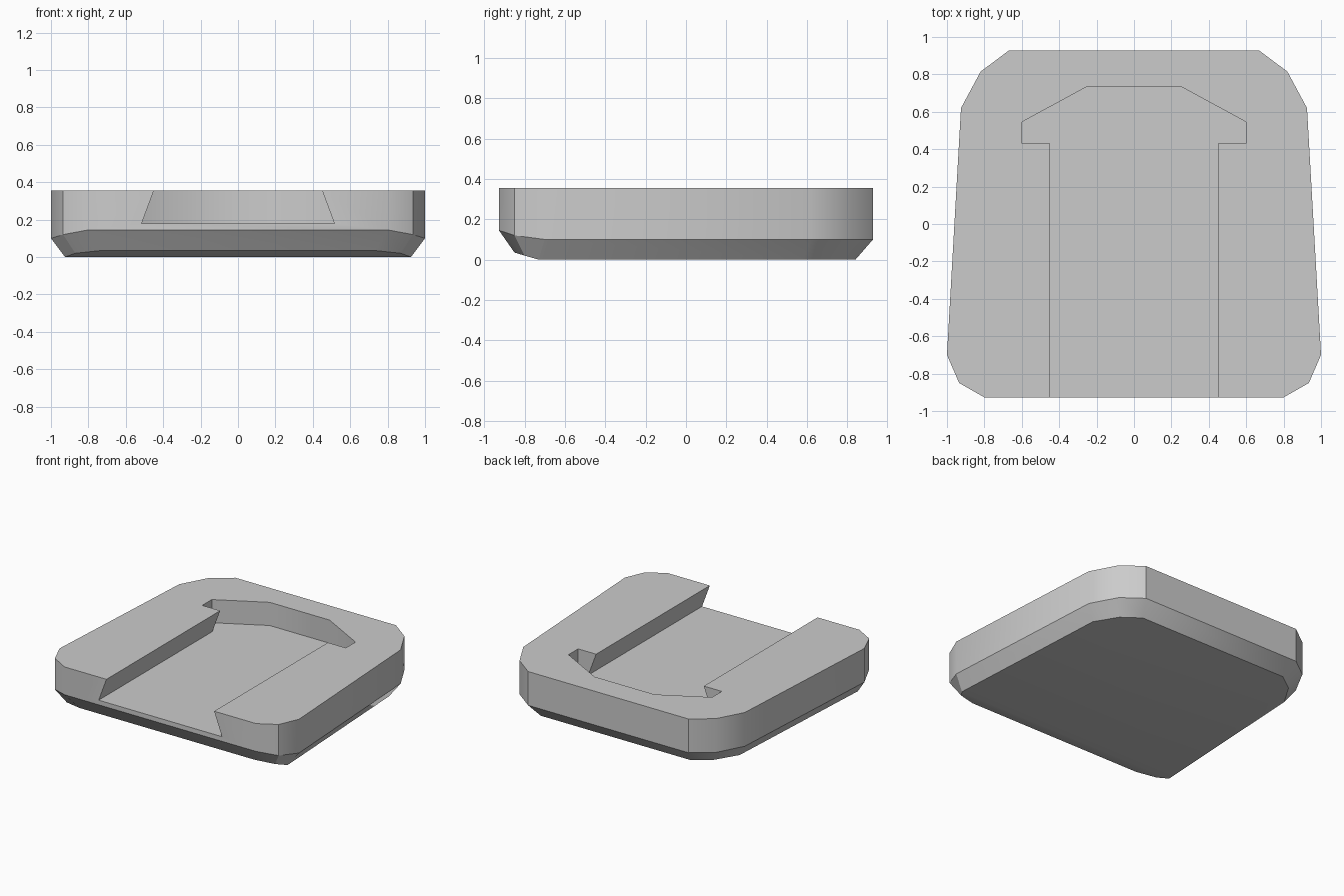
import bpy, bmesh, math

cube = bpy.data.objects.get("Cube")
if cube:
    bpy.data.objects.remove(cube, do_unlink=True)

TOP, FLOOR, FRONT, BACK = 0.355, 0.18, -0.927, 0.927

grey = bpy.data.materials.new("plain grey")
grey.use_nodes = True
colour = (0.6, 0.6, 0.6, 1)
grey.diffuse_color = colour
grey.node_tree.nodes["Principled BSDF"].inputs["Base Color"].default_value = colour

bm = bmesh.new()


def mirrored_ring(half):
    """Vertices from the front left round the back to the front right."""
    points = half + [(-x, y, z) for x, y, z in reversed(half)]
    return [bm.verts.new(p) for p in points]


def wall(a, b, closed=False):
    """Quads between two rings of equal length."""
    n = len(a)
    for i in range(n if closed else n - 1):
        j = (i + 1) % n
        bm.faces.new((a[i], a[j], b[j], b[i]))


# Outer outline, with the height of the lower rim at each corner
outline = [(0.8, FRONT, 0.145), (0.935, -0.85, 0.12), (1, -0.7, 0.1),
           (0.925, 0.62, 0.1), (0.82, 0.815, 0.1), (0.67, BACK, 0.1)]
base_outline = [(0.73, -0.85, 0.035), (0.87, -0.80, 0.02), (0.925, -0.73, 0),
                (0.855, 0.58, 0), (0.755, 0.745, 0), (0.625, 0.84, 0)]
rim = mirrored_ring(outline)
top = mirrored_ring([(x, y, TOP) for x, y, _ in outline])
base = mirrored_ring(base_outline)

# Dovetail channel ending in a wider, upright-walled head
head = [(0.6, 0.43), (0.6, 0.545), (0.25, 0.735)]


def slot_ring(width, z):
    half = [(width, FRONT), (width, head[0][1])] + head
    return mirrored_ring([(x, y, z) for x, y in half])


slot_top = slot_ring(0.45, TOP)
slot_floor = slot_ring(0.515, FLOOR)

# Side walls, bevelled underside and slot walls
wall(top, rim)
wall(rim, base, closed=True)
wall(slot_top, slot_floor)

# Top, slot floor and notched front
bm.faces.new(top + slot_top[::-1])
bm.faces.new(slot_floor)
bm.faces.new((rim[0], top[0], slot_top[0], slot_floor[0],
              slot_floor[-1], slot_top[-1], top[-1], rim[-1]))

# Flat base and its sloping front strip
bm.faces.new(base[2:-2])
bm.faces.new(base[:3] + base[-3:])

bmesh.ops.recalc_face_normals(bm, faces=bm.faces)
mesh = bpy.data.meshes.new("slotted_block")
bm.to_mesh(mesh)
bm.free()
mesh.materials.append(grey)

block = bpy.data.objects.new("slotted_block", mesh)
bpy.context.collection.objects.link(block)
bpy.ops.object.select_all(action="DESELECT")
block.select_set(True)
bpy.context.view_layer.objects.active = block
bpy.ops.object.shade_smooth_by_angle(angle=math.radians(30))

Exercise directions: Only a number is wanted here: how many lines of the material contain the string "bmesh".

Solved exercise: 3